62 Case Scenario #1 Your 22 year-old patient with hemophilia presents after falling off his motorcycle at low speed. There are some minor abrasions over the extremities and the patient complains of pain and swelling to the left elbow. Vital signs: B/P 132/70; P - 96; R - 18 What is the order of the assessment steps to take? What interventions are necessary?

63 Case Scenario #1 Assessment steps
Scene size-up, BSI, general impression Initial assessment ABC’s, AVPU, check for life threats Focused history & physical exam trauma without significant mechanism of injury perform a head-to-toe SAMPLE, vital signs, pulse ox, pain scale

64 Case Scenario #1 Interventions Manual c-spine control
Follow SOP “Spinal clearance, In-field” evaluate mechanism of injury, signs & symptoms, patient reliability IV-O2-monitor as applicable Application of ice Splinting of injured/swollen extremities will help with pain control Direct pressure for bleeding wounds

65 Case Scenario #2 Your 65 year old patient undergoing treatment for leukemia calls for transport.
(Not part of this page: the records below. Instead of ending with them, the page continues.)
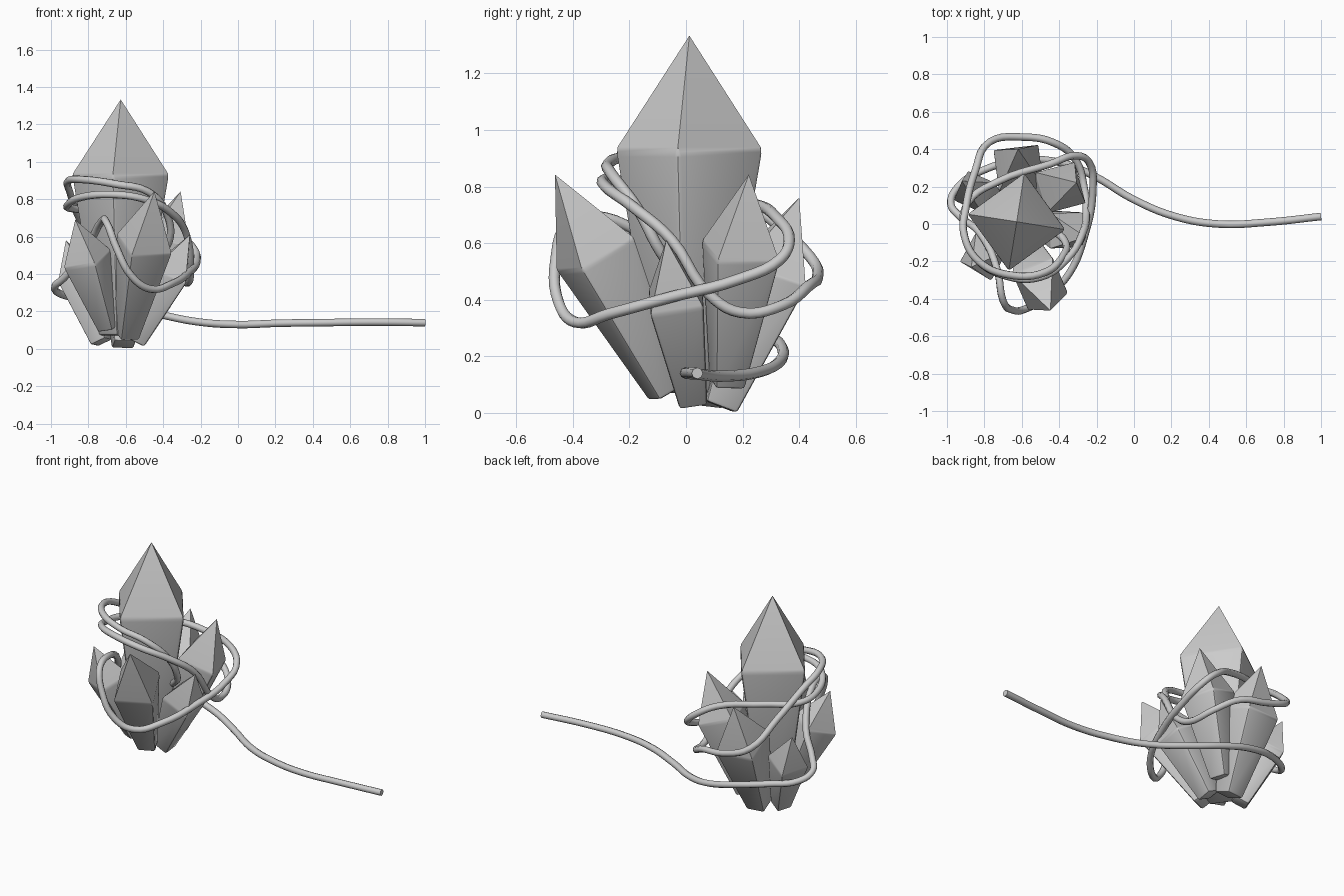
import bpy, bmesh, math
from mathutils import Vector

if "Cube" in bpy.data.objects:
    bpy.data.objects.remove(bpy.data.objects["Cube"])


def crystal(name, base, tip, radius, base_radius, turn, shoulder=0.63, bevel=0.012):
    """Four-sided pointed crystal growing from base to tip."""
    base, tip = Vector(base), Vector(tip)
    axis = tip - base
    length = axis.length
    bm = bmesh.new()
    rings = []
    for r, z in ((base_radius, 0), (radius, shoulder * length)):
        rings.append([bm.verts.new((r * math.cos(math.radians(turn + 90 * k)),
                                    r * math.sin(math.radians(turn + 90 * k)), z))
                      for k in range(4)])
    point = bm.verts.new((0, 0, length))
    low, high = rings
    bm.faces.new(low[::-1])
    for k in range(4):
        n = (k + 1) % 4
        bm.faces.new((low[k], low[n], high[n], high[k]))
        bm.faces.new((high[k], high[n], point))
    # Softened body edges, sharp tip
    edges = [e for e in bm.edges if point not in e.verts]
    bmesh.ops.bevel(bm, geom=edges, offset=bevel, segments=2, profile=0.5, affect='EDGES')
    mesh = bpy.data.meshes.new(name)
    bm.to_mesh(mesh)
    bm.free()
    obj = bpy.data.objects.new(name, mesh)
    bpy.context.collection.objects.link(obj)
    obj.location = base
    obj.rotation_mode = 'QUATERNION'
    obj.rotation_quaternion = Vector((0, 0, 1)).rotation_difference(axis)
    bpy.ops.object.select_all(action='DESELECT')
    obj.select_set(True)
    bpy.context.view_layer.objects.active = obj
    bpy.ops.object.shade_smooth_by_angle(angle=math.radians(35))
    return obj


# Large central crystal
crystal("main_crystal", (-0.63, 0.01, 0.07), (-0.627, 0.012, 1.333),
        0.267, 0.12, -9, 0.675, 0.018)

# Ring of smaller leaning crystals
crystal("front_crystal", (-0.595, -0.07, 0.07), (-0.447, -0.463, 0.842), 0.165, 0.075, -22)
crystal("back_right_crystal", (-0.54, 0.145, 0.10), (-0.307, 0.222, 0.842), 0.162, 0.075, -30)
crystal("back_crystal", (-0.61, 0.12, 0.022), (-0.62, 0.40, 0.76), 0.172, 0.082, 52)
crystal("right_crystal", (-0.545, 0.025, 0.04), (-0.257, -0.07, 0.61), 0.135, 0.07, 45)
crystal("left_front_crystal", (-0.69, -0.07, 0.11), (-0.87, -0.23, 0.69), 0.14, 0.065, 15)
crystal("left_back_crystal", (-0.73, 0.075, 0.035), (-0.92, 0.23, 0.58), 0.125, 0.065, 20)

# Cord: trails in from the right, then winds up around the cluster
path = [
    (1.00, 0.04, 0.14), (0.72, 0.01, 0.143), (0.45, 0.00, 0.14), (0.22, 0.04, 0.137),
    (0.00, 0.13, 0.13), (-0.22, 0.26, 0.145), (-0.40, 0.33, 0.18), (-0.60, 0.34, 0.23),
    (-0.80, 0.29, 0.27), (-0.94, 0.20, 0.29), (-0.98, 0.11, 0.33), (-0.93, 0.04, 0.38),
    (-0.83, -0.04, 0.50), (-0.73, -0.25, 0.68),
    # around the front crystal
    (-0.70, -0.41, 0.67), (-0.65, -0.46, 0.54), (-0.57, -0.45, 0.39), (-0.47, -0.39, 0.32),
    (-0.35, -0.27, 0.35), (-0.26, -0.05, 0.41), (-0.22, 0.18, 0.47), (-0.24, 0.33, 0.54),
    (-0.31, 0.365, 0.61), (-0.45, 0.32, 0.69), (-0.72, 0.23, 0.74),
    # lower loop over the main crystal
    (-0.89, 0.11, 0.75), (-0.91, -0.04, 0.77), (-0.84, -0.19, 0.81), (-0.68, -0.28, 0.825),
    (-0.50, -0.285, 0.80), (-0.36, -0.19, 0.73), (-0.275, -0.05, 0.61), (-0.255, 0.08, 0.42),
    (-0.265, 0.19, 0.355), (-0.31, 0.34, 0.38), (-0.43, 0.435, 0.45), (-0.60, 0.465, 0.48),
    (-0.77, 0.44, 0.55), (-0.85, 0.28, 0.70),
    # upper loop, tucked in behind the right side
    (-0.90, 0.08, 0.84), (-0.91, -0.05, 0.895), (-0.83, -0.20, 0.905), (-0.65, -0.275, 0.88),
    (-0.48, -0.26, 0.84), (-0.38, -0.17, 0.72), (-0.37, -0.09, 0.57), (-0.45, -0.02, 0.48),
]
curve = bpy.data.curves.new("cord", 'CURVE')
curve.dimensions = '3D'
curve.bevel_depth = 0.02
curve.bevel_resolution = 2
curve.resolution_u = 5
curve.use_fill_caps = True
spline = curve.splines.new('BEZIER')
spline.bezier_points.add(len(path) - 1)
for p, co in zip(spline.bezier_points, path):
    p.co = co
    p.handle_left_type = p.handle_right_type = 'AUTO'
spline.use_smooth = True
cord = bpy.data.objects.new("cord", curve)
bpy.context.collection.objects.link(cord)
What is a common complication for this group of patients? What method of infectious control needs to be exercised by the EMS responders?

66 Case Scenario #2 A common complication for patients with leukemia is infection primarily due to the low number of circulating neutrophils (WBC component responsible for protecting against bacterial and fungal infection) BSI’s necessary for providers to wear include gloves mask


Download ppt "Condell Medical Center EMS System August 2006 Site Code # E1206"

Similar presentations


Ads by Google